Why Should You Become a Quantitative Analyst?
While the finance sector tries to respond to the needs of the developing and changing world economy, it also faces high risks. In order to create a sustainable business environment in such an environment with high risk and many variable parameters, banks, mutual funds and companies want to recruit professionals who are specialized in this field to identify investment opportunities and manage risk. Quantitative analysts have exactly what firms in the financial sector are looking for.
What is a Quantitative Analyst?

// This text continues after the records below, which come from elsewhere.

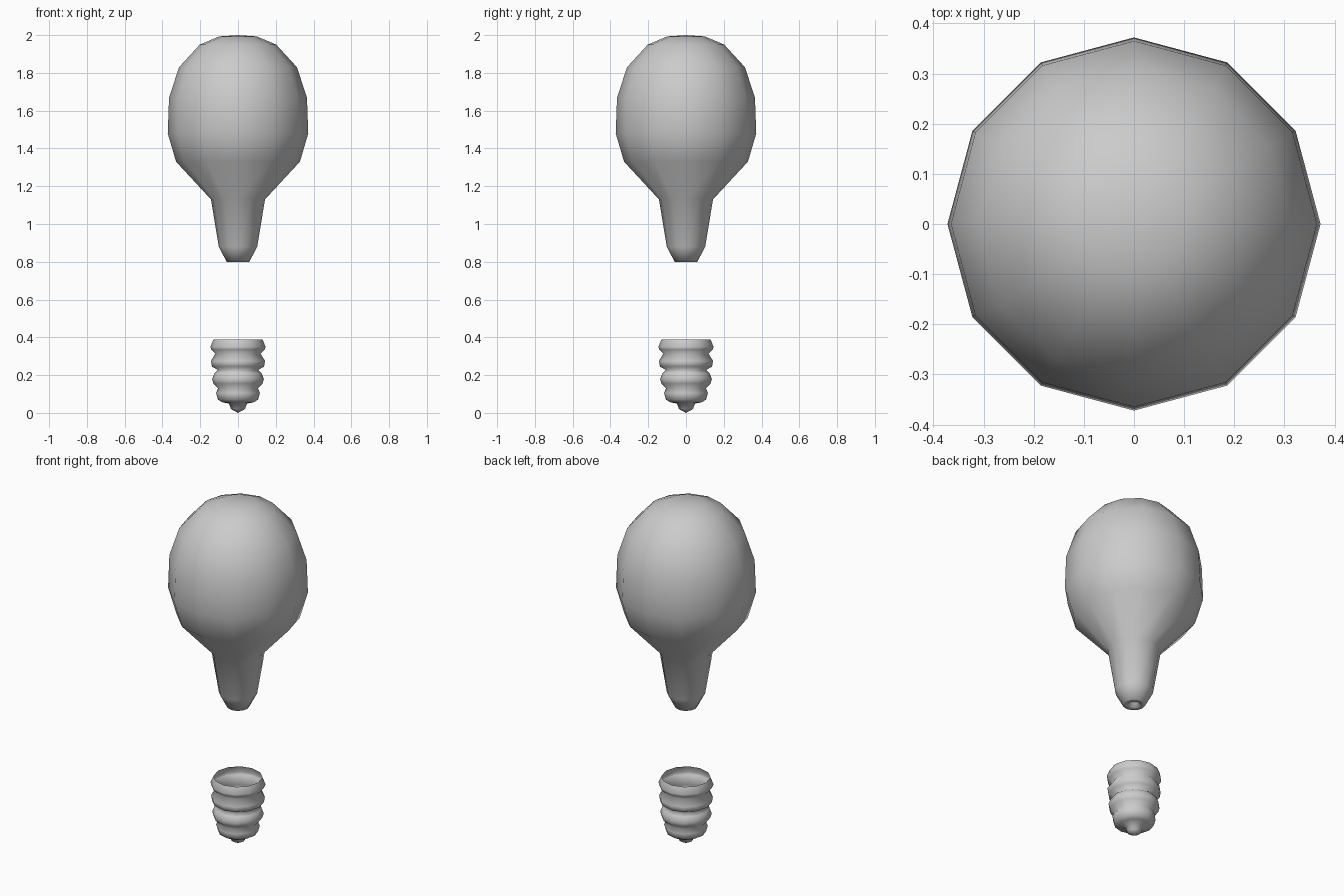
import bpy
import bmesh
from math import cos, sin, tau

cube = bpy.data.objects.get("Cube")
if cube:
    bpy.data.objects.remove(cube, do_unlink=True)

SIDES = 12

grey = bpy.data.materials.new("plain_grey")
grey.use_nodes = True
colour = (0.6, 0.6, 0.6, 1)
grey.diffuse_color = colour
grey.node_tree.nodes["Principled BSDF"].inputs["Base Color"].default_value = colour


def lathe(name, profile):
    """Turn a bottom-to-top (radius, height) profile around z; radius 0 is a pole."""
    bm = bmesh.new()
    rings = []
    for r, z in profile:
        count = SIDES if r else 1
        rings.append([bm.verts.new((r * cos(tau * i / SIDES), r * sin(tau * i / SIDES), z))
                      for i in range(count)])
    for low, high in zip(rings, rings[1:]):
        for i in range(SIDES):
            j = (i + 1) % SIDES
            if len(low) == 1:
                bm.faces.new((low[0], high[j], high[i]))
            elif len(high) == 1:
                bm.faces.new((low[i], low[j], high[0]))
            else:
                bm.faces.new((low[i], low[j], high[j], high[i]))
    for face in bm.faces:
        face.smooth = True
    mesh = bpy.data.meshes.new(name)
    bm.to_mesh(mesh)
    bm.free()
    mesh.materials.append(grey)
    obj = bpy.data.objects.new(name, mesh)
    bpy.context.collection.objects.link(obj)
    return obj


# Glass envelope, with a small dimple under the neck
lathe("glass_bulb", [
    (0, 0.83), (0.025, 0.82), (0.035, 0.80), (0.06, 0.80), (0.102, 0.88),
    (0.143, 1.13), (0.328, 1.33), (0.372, 1.48), (0.365, 1.67),
    (0.312, 1.83), (0.202, 1.95), (0.10, 1.993), (0, 2.0)])

# Threaded cap, open at the top, with the contact tip below
lathe("screw_cap", [
    (0, 0), (0.037, 0.02), (0.048, 0.05), (0.08, 0.055), (0.106, 0.07),
    (0.116, 0.105), (0.106, 0.13), (0.13, 0.155), (0.137, 0.18),
    (0.125, 0.21), (0.106, 0.227), (0.138, 0.245), (0.143, 0.275),
    (0.12, 0.313), (0.142, 0.335), (0.146, 0.35), (0.13, 0.388)])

Quantitative analysts are people who produce mathematical and statistical solutions to problems that require financial and risk management. Firms make financial and business decisions by using complex models on investment and pricing issues. Quantitative analysts also update these models, develop them and adapt and apply them according to the field of use.
To work as a quantitative analyst, you must have the following competencies;
Math and statistical computing ability
Data mining and data analysis capability
Comprehensive financial information
Thanks to the competencies and skills we mentioned, you can process the raw data you obtain from the financial world and turn them into business strategies
If you say that I have the skills specified in the job description or you can acquire these skills, it is possible to become a quantitative analyst. Now we will explain why you should choose this career.
The demand for quantitative analysts has increased
As in other fields, developing technology has brought development and innovative approaches in the finance sector. As securities have become more and more complicated in recent years, people who can understand and interpret the mathematical and statistical models behind financial data in order to make profit and minimize risks while applying investment strategies are popular in the industry. In addition, the growth of hedge funds and auto trading has also increased the industry's demand for quantitative analysts.
Demand will continue to increase
Before the 2008 crisis, the value of risk analysis in the financial sector was not fully understood. With the crisis, the shortcomings of financial systems emerged. For this reason, policy makers implemented fiscal reforms to reduce risks and prevent future crises. Today, compared to the pre-crisis period, institutions operating in the financial sector require detailed risk transparency reporting. Likewise, investors need better risk analysis to protect their investments. This increase in the risk management industry will grow exponentially with each passing day. Therefore, there are important opportunities for people who want to pursue a career in this field.
Quantitative analyst jobs are highly stimulating
Working as a knatitative analyst actually means dealing with many stimuli. Your most important task in the environment in which you will work is to tackle complex problems under pressure. For this reason, being a quantitative analyst is a profession that requires research, the development and application of mathematical models, data analysis, interpretation of analyzes and transforming them into rational business strategies, and general financial knowledge. As a quantitative analyst, even if you are under pressure, you must be able to improve. There is a competitive work environment and there is no such thing as working hours. But unlike most jobs, you pay off for developing yourself in this field because it is a profession that relies on knowledge rather than networking and politics.
You will be financially rewarded with this career
When you become a quantitative analyst, you gain both intellectually and financially. Generally, people working in the financial sector have high salaries. Because working in this field requires many skills as well as being difficult. Quantitative analysts, especially those working for a hedge fund, receive a fairly high salary due to the skills and competencies required by the position.
Quantitative analyst jobs are mostly found in major financial centers such as New York, Hong Kong, London, and Paris. For example, the average wage for a quantitative analyst is around £ 60,000 a year in London (UK) and around $ 100,000 in New York (USA).